Thursday 14 May
The waiting to get underway is killing us. The winds are holding as predicted by Hank and we could be making a lot of progress. Elise has to be back to work Monday and we’re starting to run out of time . The fuse arrives via UPS and is installed by Jay, the electrician. The engine fires immediately. Larry drops the spring lines but when I pull the throttle into idle the engine stalls. OOPS! I restart it and go below and find air bubbles in the filter. “Long story short” I install new O rings, and follow all of Dave’s advice about closing the seacock, draining the muffler etc. crank the engine and it starts. So off we go, North up the ICW to Masonboro Inlet following Hank’s guide sheets. At 1800 we depart the inlet at slack high tide, all of us packed with Larry’s secret recipe Philadelphia Lasagna. Our course of 090M will take us clear of Cape Lookout and ESE winds at 10 Kts, 2-3′ seas and clear evening sky will make for good motor sailing. We’ll round Cape Hatteras tonight or early tomorrow morning and then decide if we can make Cape May, NJ in time for Elise to make connections home. If not, we’ll head into Norfolk, VA.
Friday 15 May
Under power and stays’l we pass Cape Lookout during the night and Cape Hatteras in the morning, a distance of 150 NM. Thank you Gulf Stream for the push! The day slips by with only one porpoise and a few flying fish for distractions. Given our progress we now think we can make it to Liberty Island Marina inside New York harbor, a good transportation hub for Elise.
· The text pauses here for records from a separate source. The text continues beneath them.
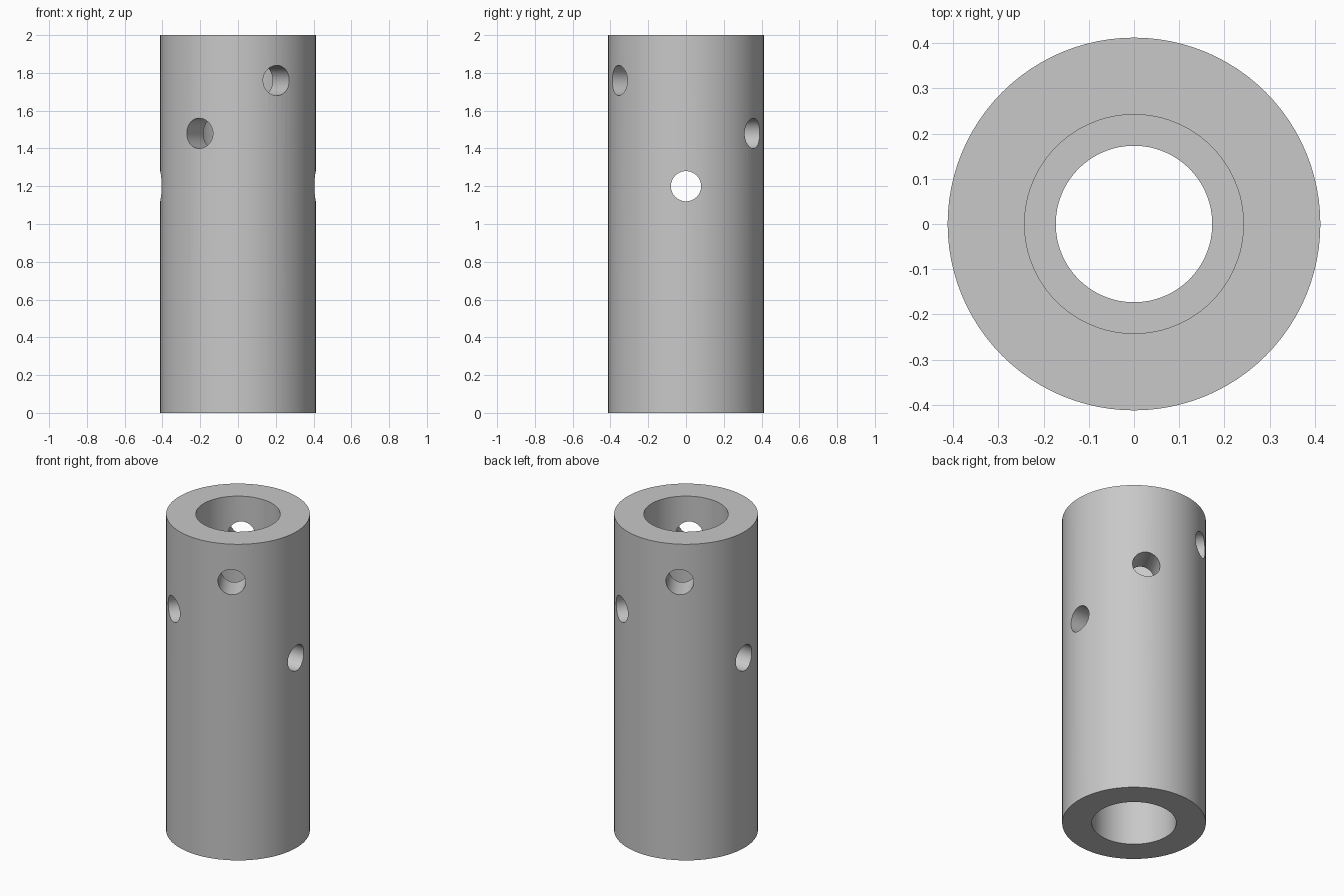
import bpy, bmesh, math
from mathutils import Matrix

if "Cube" in bpy.data.objects:
    bpy.data.objects.remove(bpy.data.objects["Cube"])

R_OUT, R_BORE, R_LIP, R_HOLE = 0.412, 0.242, 0.173, 0.08
HEIGHT, LIP_LOW, LIP_HIGH = 2.0, 0.85, 1.0
SEGMENTS = 96

grey = bpy.data.materials.new("plain grey")
grey.diffuse_color = (0.58, 0.58, 0.58, 1)
grey.use_nodes = True
grey.node_tree.nodes["Principled BSDF"].inputs["Base Color"].default_value = grey.diffuse_color


def make_object(name, bm):
    bmesh.ops.recalc_face_normals(bm, faces=bm.faces)
    mesh = bpy.data.meshes.new(name)
    bm.to_mesh(mesh)
    bm.free()
    mesh.materials.append(grey)
    obj = bpy.data.objects.new(name, mesh)
    bpy.context.collection.objects.link(obj)
    return obj


# Sleeve: closed wall profile revolved, with a narrower lip inside the bore
profile = [(R_OUT, 0), (R_OUT, HEIGHT), (R_BORE, HEIGHT), (R_BORE, LIP_HIGH),
           (R_LIP, LIP_HIGH), (R_LIP, LIP_LOW), (R_BORE, LIP_LOW), (R_BORE, 0)]
bm = bmesh.new()
rings = []
for i in range(SEGMENTS):
    a = 2 * math.pi * i / SEGMENTS
    rings.append([bm.verts.new((r * math.cos(a), r * math.sin(a), z)) for r, z in profile])
for i in range(SEGMENTS):
    here, there = rings[i], rings[(i + 1) % SEGMENTS]
    for j in range(len(profile)):
        k = (j + 1) % len(profile)
        bm.faces.new((here[j], there[j], there[k], here[k]))
sleeve = make_object("sleeve", bm)

# Cross holes: three drillings straight through, each turned by 60 degrees
bm = bmesh.new()
for z, angle in ((1.76, -60), (1.48, 60), (1.20, 0)):
    place = (Matrix.Translation((0, 0, z))
             @ Matrix.Rotation(math.radians(angle), 4, 'Z')
             @ Matrix.Rotation(math.pi / 2, 4, 'Y'))
    bmesh.ops.create_cone(bm, cap_ends=True, segments=48, radius1=R_HOLE,
                          radius2=R_HOLE, depth=1.2, matrix=place)
drill = make_object("hole_cutter", bm)
drill.hide_render = True

cut = sleeve.modifiers.new("cross holes", 'BOOLEAN')
cut.operation = 'DIFFERENCE'
cut.solver = 'EXACT'
cut.object = drill

bpy.context.view_layer.objects.active = sleeve
sleeve.select_set(True)
bpy.ops.object.modifier_apply(modifier=cut.name)
bpy.data.objects.remove(drill)

# Smooth walls, sharp rims
bpy.ops.object.shade_smooth_by_angle(angle=math.radians(30))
Saturday 16 May
By mid morning it is apparent we can make it to Point Judith if the forecast Southwest winds proves to be true (always a crap shoot as we’ve found out on prior trips). So we alter course to starboard, set the main with a jibe preventer and motor sail wing-on-wing making just over 8 Kts. Archie announces our decision to go for it to Larry ” Because of your wonderful cooking the crew has approved an award for you, we are sailing directly to Point Judith”.
The conditions hold all day with only one sail adjustment needed. It is warm and sunny, a perfect day for an on board shower. Minutes later I emerge obviously refreshed and Elise decides to go for it too. She comes out with a big smile and destroys a large bowl of Larry’s chili. As we pronounce her totally cured of seasickness, as if on cue a large pod of porpoise come to the bow to welcome her to Neptune’s kingdom. She heads forward on deck with her camera and a big grin.
If we can continue at this rate we should make P.J. between 8 and 10 PM tomorrow.
Sunday 17 May
Night watches pass without incident and the morning breaks cloudy with the South wind easing to the point the sails aren’t drawing as we motor along. The GPS shows nine hours to the waypoint off Montauk so our ETA still looks good. Smoke and fumes from below indicate the galley master is active and soon a wonderful breakfast of cheese omelettes and grilled English muffins appears. We develop our final Plan-Of-The-Day: motor sail until we are within cellphone range and call Andrew, who is in R.I. for a wedding, hoping he can pick us up at Point Judith Marina, take us to the airport to pick up Larry’s and Elise’s cars, drop off his rental and head home.